As a Leave No Trace event, Streetopia Jozi seeks to leave the area of the event in an even better state than it was found. To make this aspect of the event come alive, a member of our event team, Thandi O-Hagan, has been facilitating a collaboration with the African Reclaimers Organisation (ARO), who will be on the streets with us come October 12th. Their role? Not to clean up after anyone (because that’s each individual’s job), but rather to ensure that as much recyclable material is reclaimed and put to better use than ending up in a landfill. In this piece, Thandi explains how she connected with the ARO team and what plans are being made for our big day on the streets of Melville together.
“There’s nothing frivolous about arts and culture.” – Elias Kodidang.
It was my first meeting with the African Reclaimers Organisation (ARO) and I knew immediately that we’d found the perfect ally and creative collaborator for Jozi’s inaugural Streetopia. An ally who believes in the power of the arts to ingeniously connect communities and a collaborator who pragmatically, supports our principle of #LeaveNoTrace.
Earlier that month, I had been contacted by the Streetopia crew with a request for our collective, Trip The Light Fantastic, (TTLF) to curate a stage for the festival. First principles for the TTLF crew (above and beyond the AfrikaBurn guiding principles) was whatever we do: NO MORE EFFING WASTE! In the way that is collective brainstorming, before we knew it, that goal had sparked the vision of an artistic collaboration with ARO.
The African Reclaimers Organisation is the first organisation to unite all informal collectors engaged in the recycling trade, regardless of their nationality. ARO was formed to protect and support reclaimers who, according to CSIR research, are responsible for ensuring that almost 90% of our reclaimable material is indeed recycled. It is estimated that the (largely unrecognized) work of reclaimers saves our municipalities between R300 million and R750 million a year in landfill space. Pretty darn good motivation for supporting their work.
And that’s how I found myself sitting on a bench in Newtown with Eli Kodidang and Luyanda Bekezela hatching the beginnings of a creative community collaboration. Two months later we’re ready to bring that plan to the streets of Melville.

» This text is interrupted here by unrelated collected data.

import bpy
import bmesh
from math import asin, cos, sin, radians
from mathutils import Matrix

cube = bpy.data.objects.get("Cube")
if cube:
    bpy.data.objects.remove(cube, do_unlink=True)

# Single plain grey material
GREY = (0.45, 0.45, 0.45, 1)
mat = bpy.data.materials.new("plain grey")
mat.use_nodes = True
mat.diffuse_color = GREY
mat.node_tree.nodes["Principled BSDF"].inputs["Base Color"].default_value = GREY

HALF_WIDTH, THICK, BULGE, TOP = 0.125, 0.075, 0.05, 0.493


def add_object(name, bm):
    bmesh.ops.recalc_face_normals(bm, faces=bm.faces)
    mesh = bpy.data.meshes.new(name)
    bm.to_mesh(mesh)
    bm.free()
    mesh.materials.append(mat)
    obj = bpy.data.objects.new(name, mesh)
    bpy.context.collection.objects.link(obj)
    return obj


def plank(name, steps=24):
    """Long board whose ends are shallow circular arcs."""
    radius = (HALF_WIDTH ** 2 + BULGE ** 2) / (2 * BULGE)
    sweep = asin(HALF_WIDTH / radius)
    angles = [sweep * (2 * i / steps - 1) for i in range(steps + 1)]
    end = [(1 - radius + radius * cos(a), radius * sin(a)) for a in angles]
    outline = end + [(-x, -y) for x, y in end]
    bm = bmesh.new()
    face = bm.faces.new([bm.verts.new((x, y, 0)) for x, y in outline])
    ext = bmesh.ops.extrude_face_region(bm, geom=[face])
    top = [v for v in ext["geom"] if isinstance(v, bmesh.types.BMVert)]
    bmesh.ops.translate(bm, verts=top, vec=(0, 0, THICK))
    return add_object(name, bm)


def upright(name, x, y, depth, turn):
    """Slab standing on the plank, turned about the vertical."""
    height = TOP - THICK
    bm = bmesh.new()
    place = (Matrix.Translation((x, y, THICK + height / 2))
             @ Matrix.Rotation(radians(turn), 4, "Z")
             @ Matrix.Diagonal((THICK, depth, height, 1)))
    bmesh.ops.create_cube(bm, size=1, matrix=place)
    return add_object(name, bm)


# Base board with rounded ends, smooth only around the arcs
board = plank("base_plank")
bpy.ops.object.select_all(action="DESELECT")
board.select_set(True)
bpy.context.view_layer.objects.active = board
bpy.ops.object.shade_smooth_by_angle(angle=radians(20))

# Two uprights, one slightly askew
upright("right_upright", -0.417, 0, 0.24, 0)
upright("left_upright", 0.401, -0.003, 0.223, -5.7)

On the 12th of October, spoken word poet, anthropologist and researcher, Manape Shogole will introduce Luyanda Bekezale of ARO and together, “kick-start” the two-part Graffiti Spray Off:
- Stencil spraying: Public are invited to work with reclaimers to spraypaint the #ReclaimOurFuture stencil onto “1375’s”, (the bags you see reclaimers wheeling through the city). Thanks to Jaco and Philip for the stencil design idea, to Mia van Zyl for the stencil board (made from recyclable materials), and to Trevor and Mariapaola McGurk for the CNC cutting.
- ‘Tag the bag’ – a challenge to local graffiti and visual artists to work with reclaimers to transform a “1375” into a mobile art piece. A big thank you to those artists who’ve already committed your support. If you’re an artist and would like to be involved, please make contact with @Egoligal on facebook so we can put you on the schedule.
The Graffiti Spray Off will start at 11am at the Dung Beetle Stage (7th Street, cnr 1st Avenue) and will move to the ARO stall on 3rd Avenue at about lunch time. All participants are encouraged to visit their stall, collect recycling bags, find out what should or shouldn’t go in them and, if your timing is right, you might even catch a trolley ride with Jozi’s ultimate street surfers.
How’s that for community collaboration! As research shows, arts and culture have a surprisingly critical role to play in meeting urban challenges. Festivals that contribute a sense of belonging for people who are historically overlooked, foster connections and in so doing, build sustainability.
A big thank you to the Buy-A-Donkey crew (who host a theme camp at the AfrikaBurn event) and the industrious volunteers who have pre-sewn reflective strips on to the reclaimers bags and helped us meet Eli’s heartfelt call: To please, increase the visibility of reclaimers on the road, for their safety.
Let’s #ReclaimOurFuture – we’re in this together!
As part of our activities on the day, student researcher Manape Ncwane is spearheading an initiative to have the trolleys and collection bags of members of the ARO stenciled or sprayed with graffiti, to liven the collection equipment up and transform them into mobile artpieces.
If you’re a graffiti or visual artist, step up and get involved – mail [email protected] to join us on the day and support this great environmental justice cause!
For more info on this topic, check out the following links: